The True Blood Season Finale
Not enough skin, not enough scares, plenty of cliffhangers.
Ball once again counters the feminist attack on the show by having Sookie insist that Bill "doesn't own" her, and Russell makes clear that Bill's assault on her was not his fault, that her blood is so amazing that almost any other vampire starving of thirst would have killed her. In other words, this isn't domestic abuse. It's vampire nature. That said, Bill does become more than a little creepy, the kind of obsessed ex you just can't get rid of.
This closing episode had more the feel of a beginning than an end, leaving fans with many questions. Did Sam really kill his half-brother? What is that voodoo-looking doll inside the house of Jessica and Hoyt? Will Jason lead a nation of hillbillies? And who will win the air battle between Bill and the vampire queen? That's a lot of cliffhangers, but looking forward, clearly you can expect Season 4, coming next summer, to be about fairies and witches.
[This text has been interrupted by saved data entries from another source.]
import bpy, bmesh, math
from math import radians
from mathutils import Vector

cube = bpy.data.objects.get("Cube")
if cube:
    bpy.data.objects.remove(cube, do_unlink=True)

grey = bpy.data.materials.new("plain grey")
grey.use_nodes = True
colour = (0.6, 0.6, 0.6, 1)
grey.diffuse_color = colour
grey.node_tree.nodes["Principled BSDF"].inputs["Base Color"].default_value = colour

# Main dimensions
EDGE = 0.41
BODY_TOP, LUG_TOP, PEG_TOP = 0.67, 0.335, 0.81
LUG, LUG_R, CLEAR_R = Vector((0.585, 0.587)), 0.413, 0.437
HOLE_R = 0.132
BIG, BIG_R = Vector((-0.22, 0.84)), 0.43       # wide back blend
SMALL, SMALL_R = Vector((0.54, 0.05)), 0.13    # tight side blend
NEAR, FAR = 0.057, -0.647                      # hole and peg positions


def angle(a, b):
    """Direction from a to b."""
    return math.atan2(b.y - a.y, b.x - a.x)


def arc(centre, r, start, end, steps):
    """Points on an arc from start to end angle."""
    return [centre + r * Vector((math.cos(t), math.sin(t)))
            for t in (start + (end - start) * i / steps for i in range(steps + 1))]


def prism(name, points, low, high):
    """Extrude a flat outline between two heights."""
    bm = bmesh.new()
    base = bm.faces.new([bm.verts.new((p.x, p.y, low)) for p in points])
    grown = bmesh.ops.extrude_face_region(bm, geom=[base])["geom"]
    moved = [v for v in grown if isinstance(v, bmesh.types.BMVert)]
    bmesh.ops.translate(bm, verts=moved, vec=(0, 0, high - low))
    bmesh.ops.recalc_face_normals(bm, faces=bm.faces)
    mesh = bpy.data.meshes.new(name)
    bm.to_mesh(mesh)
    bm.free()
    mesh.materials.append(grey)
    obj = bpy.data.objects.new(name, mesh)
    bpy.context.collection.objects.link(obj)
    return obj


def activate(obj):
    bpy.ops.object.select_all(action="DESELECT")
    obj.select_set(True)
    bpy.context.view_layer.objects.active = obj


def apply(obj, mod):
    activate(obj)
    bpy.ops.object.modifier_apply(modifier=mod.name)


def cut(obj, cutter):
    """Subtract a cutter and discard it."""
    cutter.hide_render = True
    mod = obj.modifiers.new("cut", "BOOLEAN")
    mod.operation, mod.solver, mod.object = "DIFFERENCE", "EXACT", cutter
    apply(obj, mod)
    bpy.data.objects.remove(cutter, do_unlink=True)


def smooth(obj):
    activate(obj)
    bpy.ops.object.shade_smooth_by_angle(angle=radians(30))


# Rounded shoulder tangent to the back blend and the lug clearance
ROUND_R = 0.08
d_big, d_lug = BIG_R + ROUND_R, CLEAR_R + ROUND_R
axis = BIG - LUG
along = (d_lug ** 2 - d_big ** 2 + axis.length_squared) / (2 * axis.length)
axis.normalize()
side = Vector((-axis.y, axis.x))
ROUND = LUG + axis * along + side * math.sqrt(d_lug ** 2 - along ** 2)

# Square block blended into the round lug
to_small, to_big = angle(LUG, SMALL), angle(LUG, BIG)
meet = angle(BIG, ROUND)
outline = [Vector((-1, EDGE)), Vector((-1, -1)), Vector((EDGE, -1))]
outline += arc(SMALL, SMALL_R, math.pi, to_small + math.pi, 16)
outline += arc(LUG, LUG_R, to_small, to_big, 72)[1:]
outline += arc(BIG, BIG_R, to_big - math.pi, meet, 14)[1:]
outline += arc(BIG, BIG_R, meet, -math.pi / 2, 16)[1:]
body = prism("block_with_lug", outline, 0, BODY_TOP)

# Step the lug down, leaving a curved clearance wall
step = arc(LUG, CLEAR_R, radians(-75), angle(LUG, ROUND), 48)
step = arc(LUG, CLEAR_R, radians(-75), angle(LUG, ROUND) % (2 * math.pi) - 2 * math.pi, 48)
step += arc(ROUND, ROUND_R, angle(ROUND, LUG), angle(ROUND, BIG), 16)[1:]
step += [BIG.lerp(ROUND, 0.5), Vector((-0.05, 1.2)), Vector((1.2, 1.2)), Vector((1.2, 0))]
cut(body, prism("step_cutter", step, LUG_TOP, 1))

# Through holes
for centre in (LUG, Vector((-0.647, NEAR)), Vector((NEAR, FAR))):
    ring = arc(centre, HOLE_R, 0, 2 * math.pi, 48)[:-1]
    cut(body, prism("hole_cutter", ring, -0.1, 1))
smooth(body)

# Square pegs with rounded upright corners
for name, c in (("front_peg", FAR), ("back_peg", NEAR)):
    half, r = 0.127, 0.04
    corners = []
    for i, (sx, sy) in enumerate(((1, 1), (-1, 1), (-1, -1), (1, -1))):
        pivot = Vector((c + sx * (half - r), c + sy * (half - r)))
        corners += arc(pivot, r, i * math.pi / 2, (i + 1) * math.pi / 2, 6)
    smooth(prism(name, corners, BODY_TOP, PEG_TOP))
My prediction is Ball will turn the reputations of these two creatures on their heads and give us attractive, modern witches and fairies less benign that you think. Memo to Ball: study the movies of Guillermo del Toro for a primer on how to make fairies scary. And with Hoyt's mother buying guns at a shop with an Obama photo on the wall, do not be surprised to see a stand-in for the Tea Party.
In the end of the most tedious character plotline of the year—the forever tearing-up victim Tara—she has a serious talk with Sam about making a big change, starting over with a "brand new life." It's a speech that prepares us for a big dramatic shift, and if anyone needs one, it's Tara, who was a smart, sassy dynamo before she became a walking water fountain. So she thinks it over, cries, stares in the mirror and then studies a pair of scissors. Slashing horror movie music turns into soulful guitar strums as she makes her big move. Tara gets a haircut. Stunned, Sookie gasps, "Oh my God." To be fair, it is a startlingly professional job considering Tara did it by herself.
This would be a great joke if it began with the guitar and moved to the Bernard Herrmann score when the world's most dramatic trim was complete. But the tone was too straight and if it was meant as a joke, it was easy to miss the punch line. Since the shortening of Eric's locks did anticipate his evolution, maybe here is the real secret to True Blood. Character changes, but hair is destiny.
Jason Zinoman writes about theater for the New York Times. He is the author of Shock Value: How a Few Eccentric Outsiders Gave Us Nightmares, Conquered Hollywood, and Invented Modern Horror. He lives in Brooklyn, N.Y.